LONDON (Reuters) - Magnox Limited, the owner of Britain's oldest nuclear power reactor, has submitted a proposal to the country's nuclear regulator to extend the unit's lifetime by 15 months to December 2015.
The 42-year old Wylfa 1 nuclear reactor in Wales is scheduled to shut down at the end of September 2014, but its operator has submitted a document to the Office for Nuclear Regulation (ONR) proposing to prolong operations.
"The PSR (periodic safety review) submitted to the ONR includes a review of the safe operation of the site for the next 10 years and includes generation to the end of December 2015 of Reactor 1," a spokesman said.
The ONR confirmed it has received the PSR and said it aimed to respond to Magnox ahead of the reactor's scheduled shutdown next year.
PSRs are typically carried out every ten years at nuclear power stations in Britain to prove plants are safe to run for another decade.
The 490-megawatt nuclear reactor started operating in 1971 next to its twin reactor Wylfa 2 which permanently shut down in April 2012.
In August 2012, the Nuclear Decommissioning Authority gave the go-ahead for a fuel transfer between the two Wylfa reactors that allowed Wylfa 1 to continue operating.
Magnox fuel used at Wylfa nuclear power plant is no longer being manufactured.
A site adjacent to the current Wylfa plant has been earmarked to house new nuclear power installations and was last year bought by Japan's Hitachi which plans to build two or three 1,300-MW reactors at the location.

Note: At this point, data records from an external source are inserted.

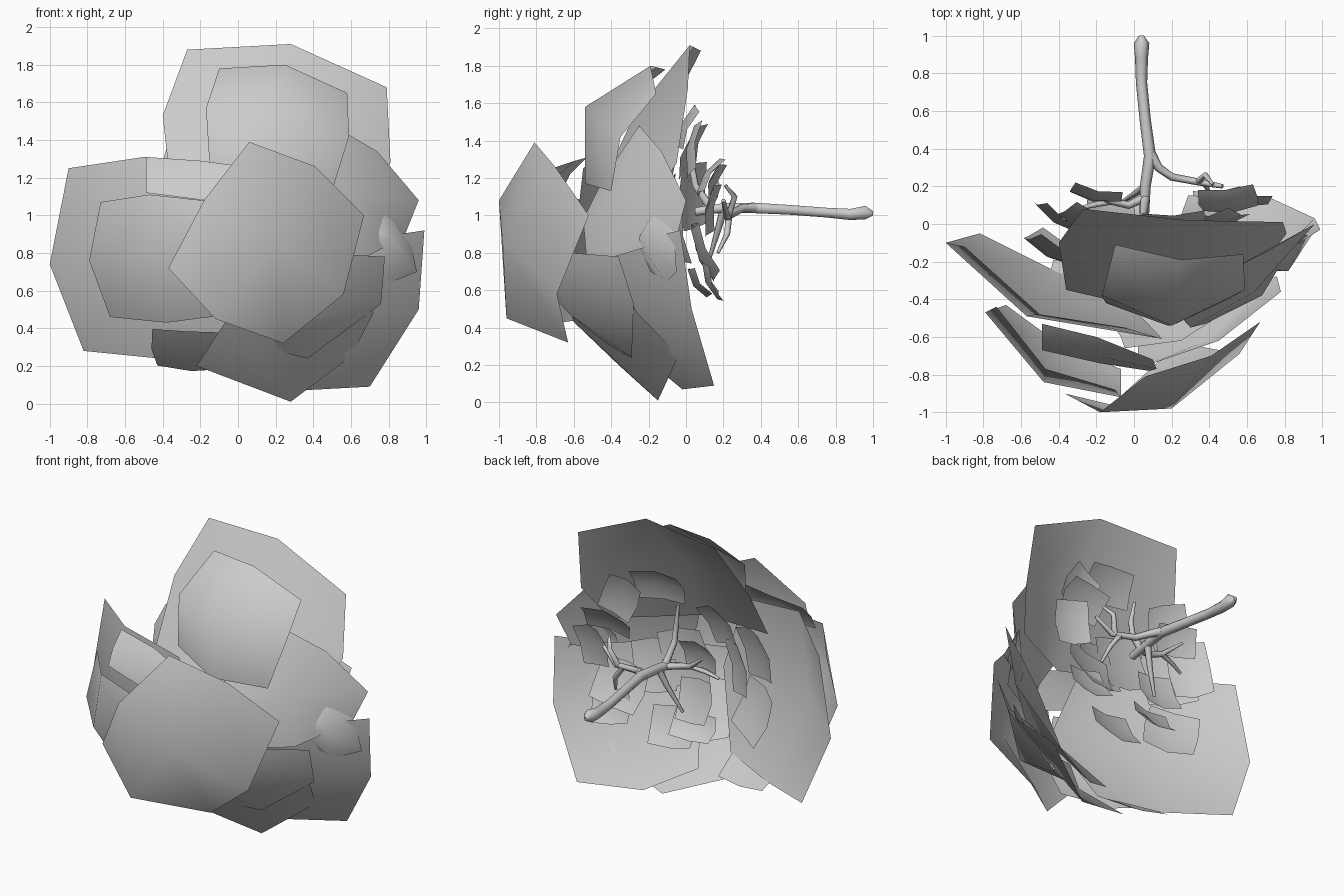
import bpy
from mathutils import Vector, Euler


def sheet(name, pts):
    # cupped petal: 3 x 3 grid of points, rows top to bottom, left to right
    faces = [(r * 3 + c, r * 3 + 3 + c, r * 3 + 4 + c, r * 3 + 1 + c)
             for r in range(2) for c in range(2)]
    me = bpy.data.meshes.new(name)
    me.from_pydata([tuple(p) for p in pts], [], faces)
    for p in me.polygons:
        p.use_smooth = True
    ob = bpy.data.objects.new(name, me)
    bpy.context.collection.objects.link(ob)
    return ob


def small_sheet(name, centre, w, h, pitch, roll, yaw, bulge=0.05):
    # small cupped petal facing the front, then turned
    rot = Euler((pitch, roll, yaw)).to_matrix()
    pts = []
    for v in (1, 0, -1):
        for u in (-1, 0, 1):
            k = 0.92 if u and v else 1.0
            p = Vector((u * w / 2 * k, -bulge * (1 - (u * u + v * v) / 2), v * h / 2 * k))
            pts.append(rot @ p + Vector(centre))
    return sheet(name, pts)


def twig(name, pts):
    # tapered round branch: points are x, y, z, radius
    cu = bpy.data.curves.new(name, 'CURVE')
    cu.dimensions = '3D'
    cu.bevel_depth = 1.0
    cu.bevel_resolution = 1
    cu.use_fill_caps = True
    sp = cu.splines.new('POLY')
    sp.points.add(len(pts) - 1)
    for q, (x, y, z, r) in zip(sp.points, pts):
        q.co = (x, y, z, 1)
        q.radius = r * 1.15
    sp.use_smooth = True
    ob = bpy.data.objects.new(name, cu)
    bpy.context.collection.objects.link(ob)


# large top petals
sheet("top_outer_petal", [
    (-.27, .08, 1.88), (.28, .02, 1.91), (.79, .01, 1.68),
    (-.40, -.10, 1.53), (.22, -.27, 1.55), (.81, -.05, 1.28),
    (-.36, -.35, 1.17), (.20, -.48, 1.10), (.70, -.20, 1.05)])
sheet("top_inner_petal", [
    (-.10, -.11, 1.78), (.25, -.19, 1.80), (.58, -.16, 1.65),
    (-.17, -.38, 1.57), (.20, -.54, 1.58), (.59, -.35, 1.42),
    (-.15, -.42, 1.25), (.18, -.54, 1.17), (.50, -.40, 1.13)])
# front petal
sheet("front_petal", [
    (.06, -.81, 1.39), (.41, -.70, 1.26), (.67, -.52, 1.00),
    (-.18, -1.0, 1.08), (.20, -.98, .85), (.56, -.69, .58),
    (-.37, -.90, .72), (-.12, -.96, .45), (.24, -.63, .32)])
# left petals
sheet("left_outer_petal", [
    (-.90, -.12, 1.25), (-.50, -.48, 1.31), (-.05, -.55, 1.25),
    (-1.0, -.10, .74), (-.57, -.49, .78), (.15, -.61, .72),
    (-.82, -.05, .28), (-.42, -.25, .24), (-.05, -.40, .28)])
sheet("left_inner_petal", [
    (-.73, -.44, 1.07), (-.47, -.77, 1.11), (-.10, -.88, 1.07),
    (-.79, -.47, .76), (-.48, -.84, .78), (-.07, -.92, .75),
    (-.68, -.43, .46), (-.38, -.65, .43), (-.07, -.77, .47)])
sheet("left_tilted_petal", [
    (-.49, -.53, 1.31), (-.20, -.60, 1.29), (.10, -.72, 1.25),
    (-.49, -.62, 1.22), (-.20, -.70, 1.20), (.12, -.77, 1.12),
    (-.49, -.67, 1.12), (-.18, -.74, 1.08), (.08, -.78, 1.00)])
# right petals
sheet("right_petal", [
    (.20, -.44, 1.20), (.50, -.25, 1.48), (.74, -.13, 1.34),
    (.30, -.55, .98), (.64, -.36, 1.10), (.96, .00, 1.08),
    (.38, -.53, .75), (.68, -.38, .78), (.88, -.05, .88)])
sheet("lower_right_outer_petal", [
    (.35, -.48, .90), (.72, -.20, .88), (.99, -.03, .92),
    (.20, -.45, .55), (.62, -.28, .50), (.96, .03, .50),
    (.05, -.20, .22), (.33, -.02, .07), (.70, .15, .09)])
sheet("lower_right_inner_petal", [
    (.10, -.74, .80), (.45, -.62, .80), (.78, -.36, .78),
    (.02, -.76, .62), (.38, -.62, .47), (.76, -.28, .53),
    (.02, -.47, .33), (.20, -.38, .28), (.37, -.29, .24)])
# bottom petals
sheet("bottom_petal", [
    (-.05, -.66, .62), (.25, -.62, .62), (.65, -.36, .65),
    (-.07, -.60, .43), (.20, -.46, .36), (.72, -.26, .48),
    (-.22, -.36, .20), (.28, -.15, .01), (.60, -.04, .25)])
small_sheet("bottom_left_petal", (-.26, -.34, .29), .40, .34, .9, .05, -.15, .03)

# crumpled bud at the right
sheet("bud", [
    (.69, -.24, .93), (.77, -.16, 1.04), (.88, -.05, .90),
    (.66, -.25, .83), (.82, -.25, .88), (.92, -.06, .84),
    (.74, -.19, .70), (.80, -.11, .64), (.95, -.05, .70)])

# small petals around the twigs at the back
back = [
    ((.20, .02, 1.47), .36, .24, -.4, .1, .05), ((.50, .14, 1.20), .32, .22, -.6, -.1, .1),
    ((.60, .15, 1.02), .24, .28, -.2, .2, -.2), ((-.25, .04, 1.34), .26, .28, -.4, .3, -.4),
    ((-.12, .10, .83), .26, .28, .35, .1, -.1), ((-.10, .08, .65), .30, .18, .6, .0, .1),
    ((-.40, .05, 1.10), .26, .36, -.1, .2, -.6), ((.42, .11, .80), .34, .30, .4, -.2, .1),
    ((-.20, .17, 1.17), .28, .20, -.3, .1, -.2), ((.46, .15, .66), .28, .22, .4, .2, .1),
    ((.46, .05, 1.34), .24, .30, -.2, -.4, .2), ((.05, -.04, 1.02), .36, .36, .1, .3, .0),
    ((-.40, -.12, .75), .34, .36, .3, -.2, -.5), ((.25, -.02, .92), .30, .34, .2, .2, .2),
    ((-.40, -.14, 1.12), .34, .34, -.2, .2, -.5), ((.12, -.02, .55), .32, .26, .5, .1, .1)]
for i, (c, w, h, p, r, y) in enumerate(back):
    small_sheet(f"back_petal_{i + 1}", c, w, h, p, r, y)

# stem and twigs
twig("stem", [(.04, 1.0, 1.01, .012), (.04, .96, 1.015, .036), (.04, .88, 1.005, .03),
              (.04, .75, 1.015, .026), (.06, .55, 1.03, .026), (.085, .36, 1.04, .028),
              (.06, .20, 1.04, .025), (.055, .05, 1.02, .022)])
twig("right_twig", [(.09, .37, 1.04, .025), (.13, .30, 1.04, .02), (.20, .25, 1.01, .018),
                    (.36, .22, .99, .016), (.47, .20, 1.08, .01)])
twig("right_upper_twig", [(.34, .225, .99, .016), (.38, .26, 1.10, .014), (.42, .21, 1.16, .008)])
twig("right_lower_twig", [(.30, .23, 1.0, .016), (.37, .22, .90, .014), (.40, .17, .80, .008)])
twig("upper_twig", [(.06, .14, 1.03, .022), (.05, .05, 1.16, .017), (.05, .03, 1.27, .015),
                    (.03, .04, 1.41, .008)])
twig("left_twig", [(.06, .14, 1.03, .02), (-.03, .10, 1.04, .018), (-.12, .12, 1.07, .016),
                   (-.24, .17, 1.17, .008)])
twig("left_lower_twig", [(-.12, .12, 1.07, .015), (-.22, .10, 1.05, .012), (-.30, .08, 1.02, .008)])
twig("lower_twig", [(.06, .20, 1.03, .02), (.02, .17, .92, .016), (-.06, .12, .75, .008)])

Reporting by Karolin Schaps; editing by Keiron Henderson